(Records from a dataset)

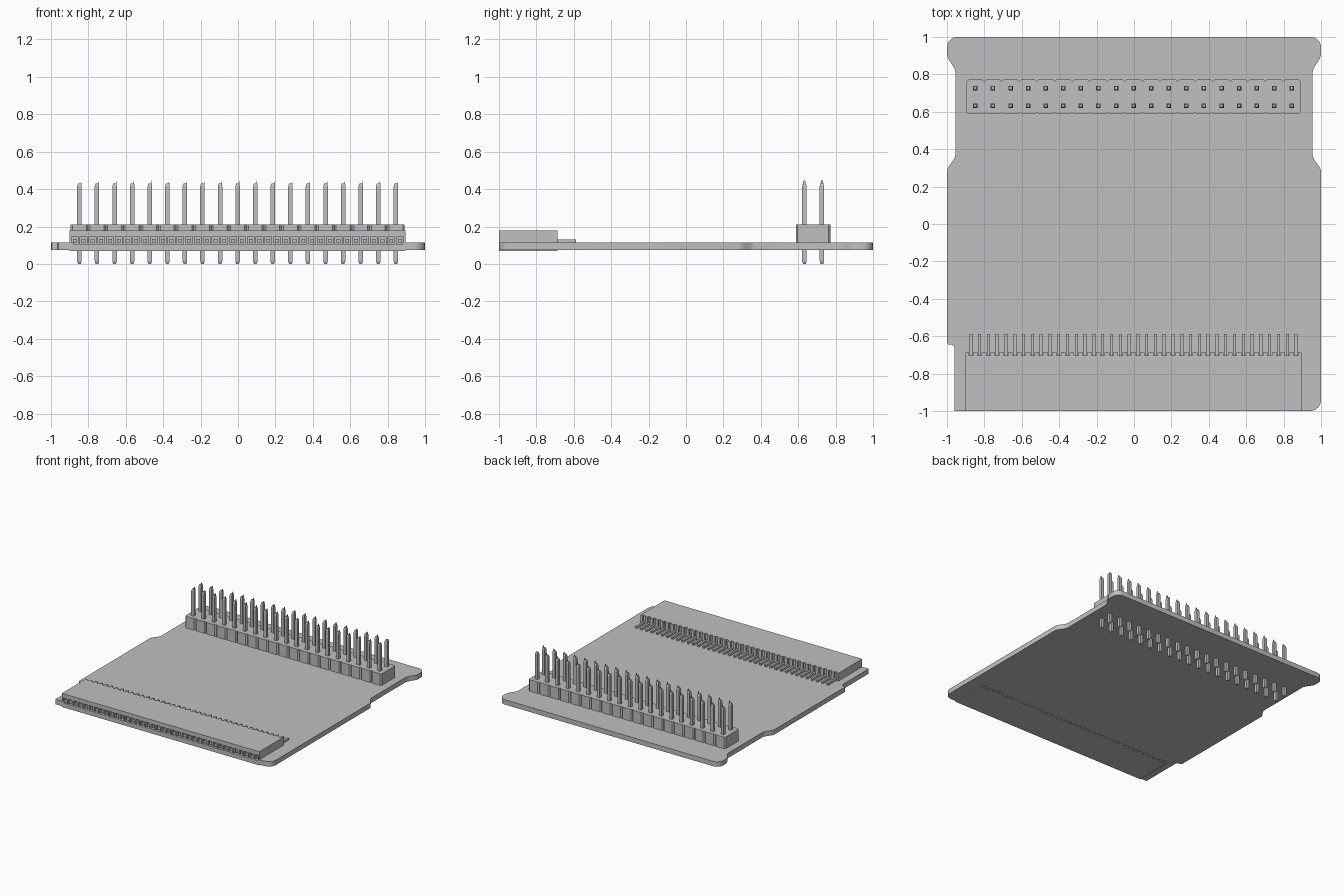
import bpy, bmesh, math
from mathutils import Matrix, Vector

cube = bpy.data.objects.get("Cube")
if cube:
    bpy.data.objects.remove(cube, do_unlink=True)

grey = bpy.data.materials.new("light_grey")
grey.use_nodes = True
colour = (0.53, 0.53, 0.53, 1)
grey.diffuse_color = colour
grey.node_tree.nodes["Principled BSDF"].inputs["Base Color"].default_value = colour


def finish(name, bm):
    bmesh.ops.recalc_face_normals(bm, faces=bm.faces)
    mesh = bpy.data.meshes.new(name)
    bm.to_mesh(mesh)
    bm.free()
    mesh.materials.append(grey)
    obj = bpy.data.objects.new(name, mesh)
    bpy.context.collection.objects.link(obj)
    return obj


def prism(name, outline, z0, z1):
    bm = bmesh.new()
    base = bm.faces.new([bm.verts.new((x, y, z0)) for x, y in outline])
    top = bmesh.ops.extrude_face_region(bm, geom=[base], use_keep_orig=True)
    verts = [v for v in top["geom"] if isinstance(v, bmesh.types.BMVert)]
    bmesh.ops.translate(bm, verts=verts, vec=(0, 0, z1 - z0))
    return finish(name, bm)


def add_box(bm, lo, hi):
    lo, hi = Vector(lo), Vector(hi)
    m = Matrix.Translation((lo + hi) / 2) @ Matrix.Diagonal((*(hi - lo), 1))
    return bmesh.ops.create_cube(bm, size=1, matrix=m)["verts"]


def arc(cx, cy, r, start, n=8):
    angles = [math.radians(start + 90 * i / n) for i in range(n + 1)]
    return [(cx + r * math.cos(a), cy + r * math.sin(a)) for a in angles]


def s_curve(x0, y0, x1, y1, n=8):
    pts = []
    for i in range(n + 1):
        t = i / n
        pts.append((x0 + (x1 - x0) * t * t * (3 - 2 * t), y0 + (y1 - y0) * t))
    return pts


# Circuit board with waisted sides and a recess for the edge connector
right = (s_curve(1, 0.28, 0.955, 0.37) + s_curve(0.955, 0.81, 1, 0.91)
         + arc(0.945, 0.945, 0.055, 0))
left = [(-x, y) for x, y in reversed(right)]
outline = [(-0.96, -1), (-0.88, -1), (-0.88, -0.75), (0.88, -0.75), (0.88, -1)]
outline += arc(0.94, -0.94, 0.06, -90) + right + left
outline += [(-1, -0.635), (-0.995, -0.643), (-0.975, -0.645),
            (-0.965, -0.65), (-0.96, -0.66)]
board = prism("circuit_board", outline, 0.075, 0.115)
bpy.context.view_layer.objects.active = board
board.select_set(True)
bpy.ops.object.shade_smooth_by_angle(angle=math.radians(35))
board.select_set(False)

# Edge connector body, with lead slots along its back
pitch = 0.047
lead_x = [-0.003 + (i - 18.5) * pitch for i in range(38)]
outline = [(-0.9, -1), (0.895, -1), (0.895, -0.688)]
for x in reversed(lead_x):
    outline += [(x + 0.011, -0.688), (x + 0.011, -0.703),
                (x - 0.011, -0.703), (x - 0.011, -0.688)]
outline.append((-0.9, -0.688))
body = prism("edge_connector", outline, 0.068, 0.18)

# Sockets cut into the connector front
bm = bmesh.new()
for x in lead_x:
    add_box(bm, (x - 0.018, -1.1, 0.104), (x + 0.018, -0.85, 0.146))
cutter = finish("socket_cutter", bm)
cutter.hide_render = True
mod = body.modifiers.new("sockets", "BOOLEAN")
mod.operation = "DIFFERENCE"
mod.solver = "EXACT"
mod.object = cutter
bpy.context.view_layer.update()
cut_mesh = bpy.data.meshes.new_from_object(
    body.evaluated_get(bpy.context.evaluated_depsgraph_get()))
body.modifiers.clear()
body.data = cut_mesh
bpy.data.objects.remove(cutter, do_unlink=True)

# Contacts inside the sockets and flat leads behind the connector
contacts, leads = bmesh.new(), bmesh.new()
for x in lead_x:
    add_box(contacts, (x - 0.01, -0.99, 0.112), (x + 0.01, -0.845, 0.134))
    add_box(leads, (x - 0.008, -0.72, 0.11), (x + 0.008, -0.588, 0.13))
finish("socket_contacts", contacts)
finish("connector_leads", leads)

# Pin header body: a row of chamfered segments
step, middle = 0.094, -0.002
pin_x = [middle + (i - 9) * step for i in range(19)]
h, c, y0, y1 = step / 2, 0.01, 0.587, 0.772
front, back = [], []
for x in pin_x:
    front += [(x - h, y0 + c), (x - h + c, y0), (x + h - c, y0)]
    back += [(x - h + c, y1), (x + h - c, y1), (x + h, y1 - c)]
front.append((pin_x[-1] + h, y0 + c))
back.insert(0, (pin_x[0] - h, y1 - c))
prism("header_body", front + back[::-1], 0.115, 0.21)

# Header pins with tapered tips, passing through the board
bm = bmesh.new()
r = 0.012
for x in pin_x:
    for y in (0.633, 0.727):
        add_box(bm, (x - r, y - r, 0.015), (x + r, y + r, 0.415))
        ends = [f for f in bm.faces[-6:] if abs(f.calc_center_median().z - 0.215) > 0.19] \
            if bm.faces.ensure_lookup_table() is None else []
        for f in ends:
            down = f.calc_center_median().z < 0.2
            new = bmesh.ops.extrude_discrete_faces(bm, faces=[f])["faces"][0]
            centre = new.calc_center_median()
            for v in new.verts:
                v.co.xy = centre.xy + (v.co.xy - centre.xy) * 0.6
                v.co.z += -0.015 if down else 0.015
finish("header_pins", bm)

The problem
Return, with no change at all, every line in the entries above from the line containing "# Sockets cut into the connector front" through the line containing "add_box(leads, (x - 0.008, -0.72, 0.11), (x".

Answer to this exercise
# Sockets cut into the connector front
bm = bmesh.new()
for x in lead_x:
    add_box(bm, (x - 0.018, -1.1, 0.104), (x + 0.018, -0.85, 0.146))
cutter = finish("socket_cutter", bm)
cutter.hide_render = True
mod = body.modifiers.new("sockets", "BOOLEAN")
mod.operation = "DIFFERENCE"
mod.solver = "EXACT"
mod.object = cutter
bpy.context.view_layer.update()
cut_mesh = bpy.data.meshes.new_from_object(
    body.evaluated_get(bpy.context.evaluated_depsgraph_get()))
body.modifiers.clear()
body.data = cut_mesh
bpy.data.objects.remove(cutter, do_unlink=True)

# Contacts inside the sockets and flat leads behind the connector
contacts, leads = bmesh.new(), bmesh.new()
for x in lead_x:
    add_box(contacts, (x - 0.01, -0.99, 0.112), (x + 0.01, -0.845, 0.134))
    add_box(leads, (x - 0.008, -0.72, 0.11), (x + 0.008, -0.588, 0.13))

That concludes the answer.